## ACTIVITY
Search the entries below for "PLATE", and copy each line where it appears.

## Dataset entries
·····

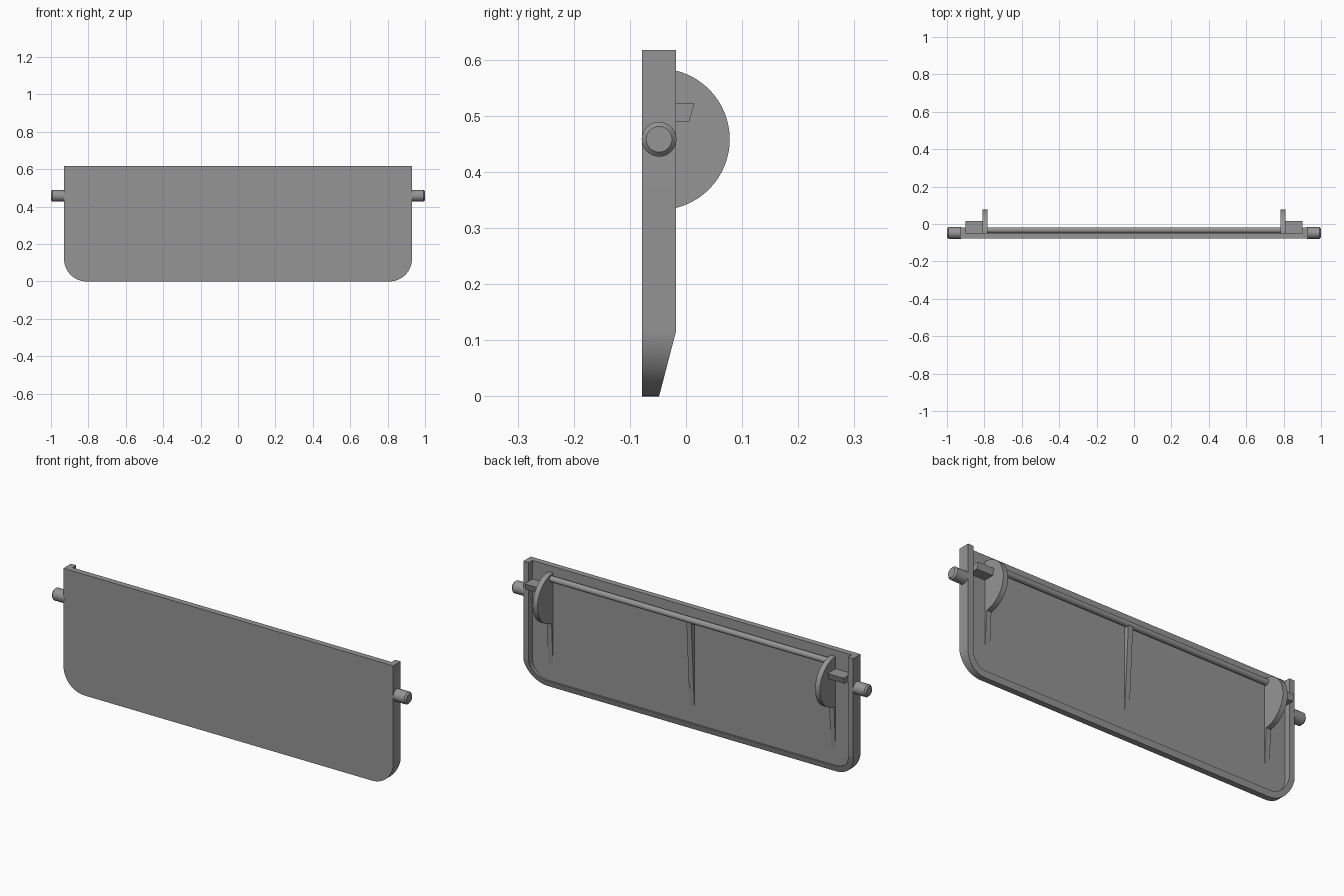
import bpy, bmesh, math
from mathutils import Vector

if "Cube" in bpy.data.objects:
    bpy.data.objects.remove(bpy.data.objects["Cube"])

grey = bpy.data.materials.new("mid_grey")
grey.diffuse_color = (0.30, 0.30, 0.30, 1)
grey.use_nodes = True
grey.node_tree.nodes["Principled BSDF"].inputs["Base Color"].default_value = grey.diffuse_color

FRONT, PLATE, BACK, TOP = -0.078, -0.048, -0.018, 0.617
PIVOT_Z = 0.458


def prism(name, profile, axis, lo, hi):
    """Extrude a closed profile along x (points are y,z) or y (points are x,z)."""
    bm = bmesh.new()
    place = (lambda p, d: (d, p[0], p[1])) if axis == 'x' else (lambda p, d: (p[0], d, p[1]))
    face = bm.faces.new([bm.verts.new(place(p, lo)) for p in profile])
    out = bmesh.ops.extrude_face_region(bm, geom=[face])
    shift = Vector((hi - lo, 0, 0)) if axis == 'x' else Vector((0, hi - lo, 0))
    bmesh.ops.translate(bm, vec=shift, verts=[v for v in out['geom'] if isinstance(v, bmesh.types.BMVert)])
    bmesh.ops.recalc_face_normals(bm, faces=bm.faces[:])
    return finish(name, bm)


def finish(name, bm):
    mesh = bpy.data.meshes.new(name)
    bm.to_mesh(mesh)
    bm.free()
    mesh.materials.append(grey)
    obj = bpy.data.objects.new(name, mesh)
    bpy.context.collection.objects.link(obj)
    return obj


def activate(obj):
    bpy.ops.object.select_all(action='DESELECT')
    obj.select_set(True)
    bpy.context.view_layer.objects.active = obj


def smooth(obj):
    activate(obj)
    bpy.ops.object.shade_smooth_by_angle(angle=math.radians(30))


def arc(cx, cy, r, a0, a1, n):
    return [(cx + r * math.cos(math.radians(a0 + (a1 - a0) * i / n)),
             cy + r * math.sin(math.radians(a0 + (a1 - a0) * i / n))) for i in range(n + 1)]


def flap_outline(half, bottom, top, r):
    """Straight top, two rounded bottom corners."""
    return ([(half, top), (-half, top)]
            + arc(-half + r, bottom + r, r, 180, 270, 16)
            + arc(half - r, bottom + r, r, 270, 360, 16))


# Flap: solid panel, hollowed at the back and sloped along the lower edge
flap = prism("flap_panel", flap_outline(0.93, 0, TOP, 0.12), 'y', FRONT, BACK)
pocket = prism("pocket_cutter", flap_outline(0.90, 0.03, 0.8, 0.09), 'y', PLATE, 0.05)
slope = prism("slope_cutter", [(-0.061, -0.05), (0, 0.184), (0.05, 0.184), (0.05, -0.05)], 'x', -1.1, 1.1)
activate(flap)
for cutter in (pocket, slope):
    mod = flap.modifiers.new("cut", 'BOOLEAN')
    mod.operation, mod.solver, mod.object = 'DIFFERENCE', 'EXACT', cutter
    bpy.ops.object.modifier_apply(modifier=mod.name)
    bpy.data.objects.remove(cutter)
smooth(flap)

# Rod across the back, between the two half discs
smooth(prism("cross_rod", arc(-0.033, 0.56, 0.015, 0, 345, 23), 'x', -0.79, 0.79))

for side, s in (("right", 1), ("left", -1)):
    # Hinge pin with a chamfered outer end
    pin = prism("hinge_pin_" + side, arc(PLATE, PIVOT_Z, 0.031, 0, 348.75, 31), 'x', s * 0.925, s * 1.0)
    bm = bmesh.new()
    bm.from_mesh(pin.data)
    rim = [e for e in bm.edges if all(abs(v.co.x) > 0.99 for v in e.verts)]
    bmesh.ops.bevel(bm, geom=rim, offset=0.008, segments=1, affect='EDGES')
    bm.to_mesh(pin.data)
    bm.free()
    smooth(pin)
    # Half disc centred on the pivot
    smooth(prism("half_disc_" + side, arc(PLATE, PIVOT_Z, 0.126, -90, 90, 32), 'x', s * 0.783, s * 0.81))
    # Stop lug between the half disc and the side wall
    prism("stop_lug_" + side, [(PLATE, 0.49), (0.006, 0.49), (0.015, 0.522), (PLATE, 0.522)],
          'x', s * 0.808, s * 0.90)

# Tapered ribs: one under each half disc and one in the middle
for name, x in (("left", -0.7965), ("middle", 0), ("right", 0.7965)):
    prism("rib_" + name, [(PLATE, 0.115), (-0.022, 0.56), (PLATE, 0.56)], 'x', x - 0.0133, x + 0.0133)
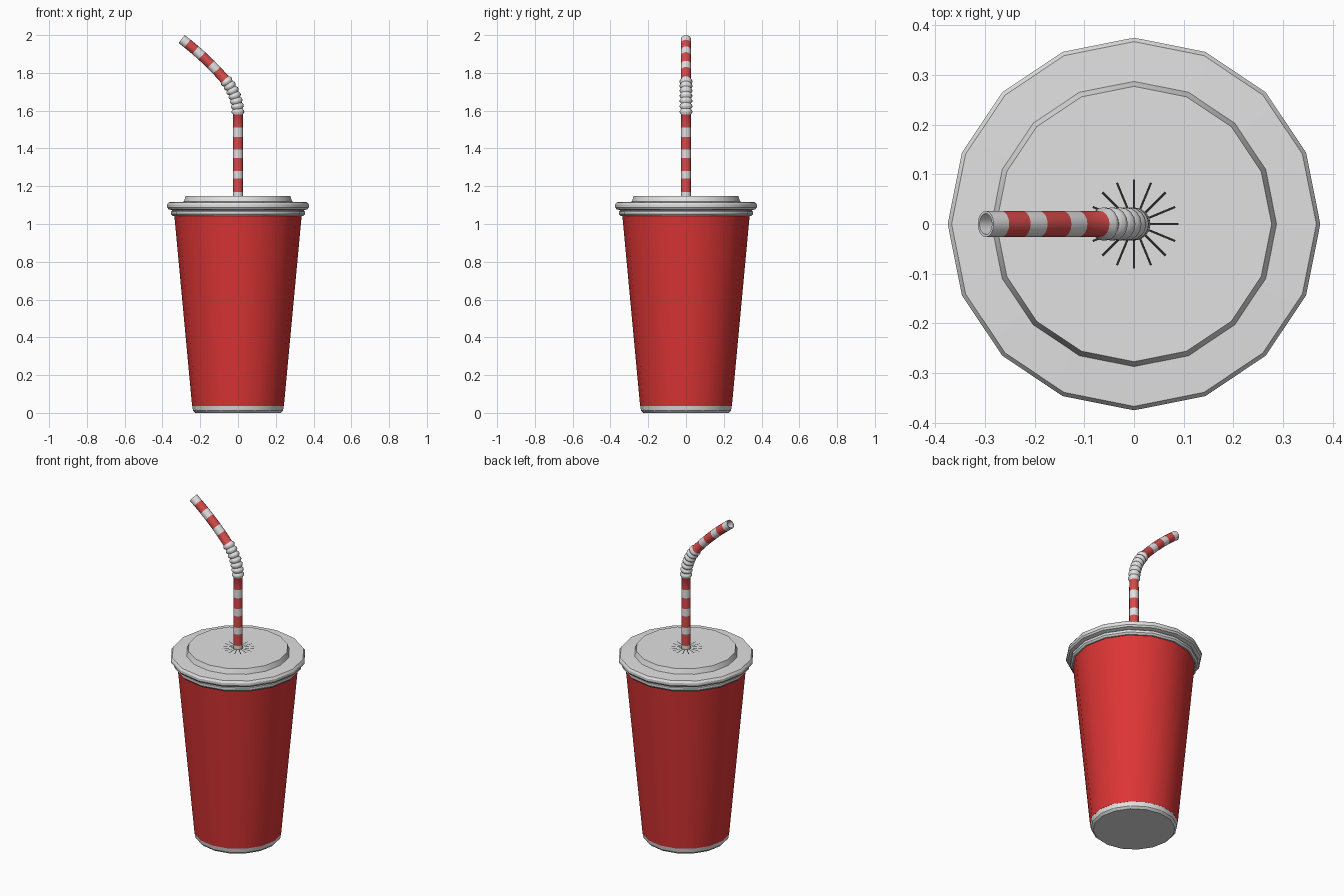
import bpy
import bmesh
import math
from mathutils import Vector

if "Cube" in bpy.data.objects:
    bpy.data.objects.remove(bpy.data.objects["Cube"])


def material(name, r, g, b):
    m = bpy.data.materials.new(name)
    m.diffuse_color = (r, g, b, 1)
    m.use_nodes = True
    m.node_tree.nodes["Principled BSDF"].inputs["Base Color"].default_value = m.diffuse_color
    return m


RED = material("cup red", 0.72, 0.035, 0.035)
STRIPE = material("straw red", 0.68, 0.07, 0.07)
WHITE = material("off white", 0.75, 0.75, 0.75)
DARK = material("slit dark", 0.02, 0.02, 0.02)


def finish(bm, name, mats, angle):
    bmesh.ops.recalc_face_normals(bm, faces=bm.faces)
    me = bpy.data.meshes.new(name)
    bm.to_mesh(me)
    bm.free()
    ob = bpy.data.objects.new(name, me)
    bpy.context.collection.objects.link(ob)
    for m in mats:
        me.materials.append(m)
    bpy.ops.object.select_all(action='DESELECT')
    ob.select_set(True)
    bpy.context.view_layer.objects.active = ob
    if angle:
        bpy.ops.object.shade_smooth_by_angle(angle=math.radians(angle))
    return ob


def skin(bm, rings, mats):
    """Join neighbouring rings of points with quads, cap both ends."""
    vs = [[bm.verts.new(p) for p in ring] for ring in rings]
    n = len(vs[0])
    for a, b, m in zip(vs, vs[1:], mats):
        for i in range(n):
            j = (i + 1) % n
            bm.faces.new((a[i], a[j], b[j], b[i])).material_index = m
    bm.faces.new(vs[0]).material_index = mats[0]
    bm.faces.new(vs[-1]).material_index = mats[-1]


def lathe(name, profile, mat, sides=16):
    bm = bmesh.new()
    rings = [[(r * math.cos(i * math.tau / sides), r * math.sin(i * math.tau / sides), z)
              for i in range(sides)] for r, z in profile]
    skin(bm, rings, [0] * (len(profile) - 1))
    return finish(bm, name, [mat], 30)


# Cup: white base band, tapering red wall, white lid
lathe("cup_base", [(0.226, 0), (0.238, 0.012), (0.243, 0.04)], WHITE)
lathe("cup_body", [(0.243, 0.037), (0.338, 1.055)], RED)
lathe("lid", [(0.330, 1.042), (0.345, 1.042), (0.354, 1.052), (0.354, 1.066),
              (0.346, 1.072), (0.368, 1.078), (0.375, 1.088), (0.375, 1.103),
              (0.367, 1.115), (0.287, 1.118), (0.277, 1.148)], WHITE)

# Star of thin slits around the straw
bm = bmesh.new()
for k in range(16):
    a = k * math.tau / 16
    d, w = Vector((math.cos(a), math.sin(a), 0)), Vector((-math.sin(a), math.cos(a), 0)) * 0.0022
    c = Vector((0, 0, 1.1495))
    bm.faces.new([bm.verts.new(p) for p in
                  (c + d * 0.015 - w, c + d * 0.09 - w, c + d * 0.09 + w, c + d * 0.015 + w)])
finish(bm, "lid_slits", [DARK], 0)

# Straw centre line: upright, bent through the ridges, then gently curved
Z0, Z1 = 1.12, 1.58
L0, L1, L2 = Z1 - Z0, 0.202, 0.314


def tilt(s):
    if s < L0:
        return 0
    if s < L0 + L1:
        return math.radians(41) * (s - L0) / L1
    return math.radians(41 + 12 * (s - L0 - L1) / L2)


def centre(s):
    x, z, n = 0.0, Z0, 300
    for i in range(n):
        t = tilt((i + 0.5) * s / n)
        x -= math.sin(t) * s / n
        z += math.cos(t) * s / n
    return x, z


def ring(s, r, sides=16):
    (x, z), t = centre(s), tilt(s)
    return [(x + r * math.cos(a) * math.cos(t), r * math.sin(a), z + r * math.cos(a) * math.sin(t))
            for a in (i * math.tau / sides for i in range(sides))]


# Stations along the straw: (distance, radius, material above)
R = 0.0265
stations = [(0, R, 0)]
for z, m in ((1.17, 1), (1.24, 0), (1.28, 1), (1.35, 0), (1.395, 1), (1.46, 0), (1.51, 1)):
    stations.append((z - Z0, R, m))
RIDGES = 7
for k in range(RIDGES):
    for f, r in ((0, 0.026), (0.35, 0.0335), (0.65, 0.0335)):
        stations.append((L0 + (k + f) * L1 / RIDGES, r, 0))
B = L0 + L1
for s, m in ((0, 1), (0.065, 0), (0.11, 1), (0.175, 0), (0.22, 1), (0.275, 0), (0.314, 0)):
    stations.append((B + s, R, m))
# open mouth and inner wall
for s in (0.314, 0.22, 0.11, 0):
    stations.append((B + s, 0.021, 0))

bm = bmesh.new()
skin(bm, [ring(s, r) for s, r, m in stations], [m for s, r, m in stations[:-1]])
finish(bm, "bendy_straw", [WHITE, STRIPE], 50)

·····

## REPLY TO THE EXERCISE
FRONT, PLATE, BACK, TOP = -0.078, -0.048, -0.018, 0.617
pocket = prism("pocket_cutter", flap_outline(0.90, 0.03, 0.8, 0.09), 'y', PLATE, 0.05)
    pin = prism("hinge_pin_" + side, arc(PLATE, PIVOT_Z, 0.031, 0, 348.75, 31), 'x', s * 0.925, s * 1.0)
    smooth(prism("half_disc_" + side, arc(PLATE, PIVOT_Z, 0.126, -90, 90, 32), 'x', s * 0.783, s * 0.81))
    prism("stop_lug_" + side, [(PLATE, 0.49), (0.006, 0.49), (0.015, 0.522), (PLATE, 0.522)],
    prism("rib_" + name, [(PLATE, 0.115), (-0.022, 0.56), (PLATE, 0.56)], 'x', x - 0.0133, x + 0.0133)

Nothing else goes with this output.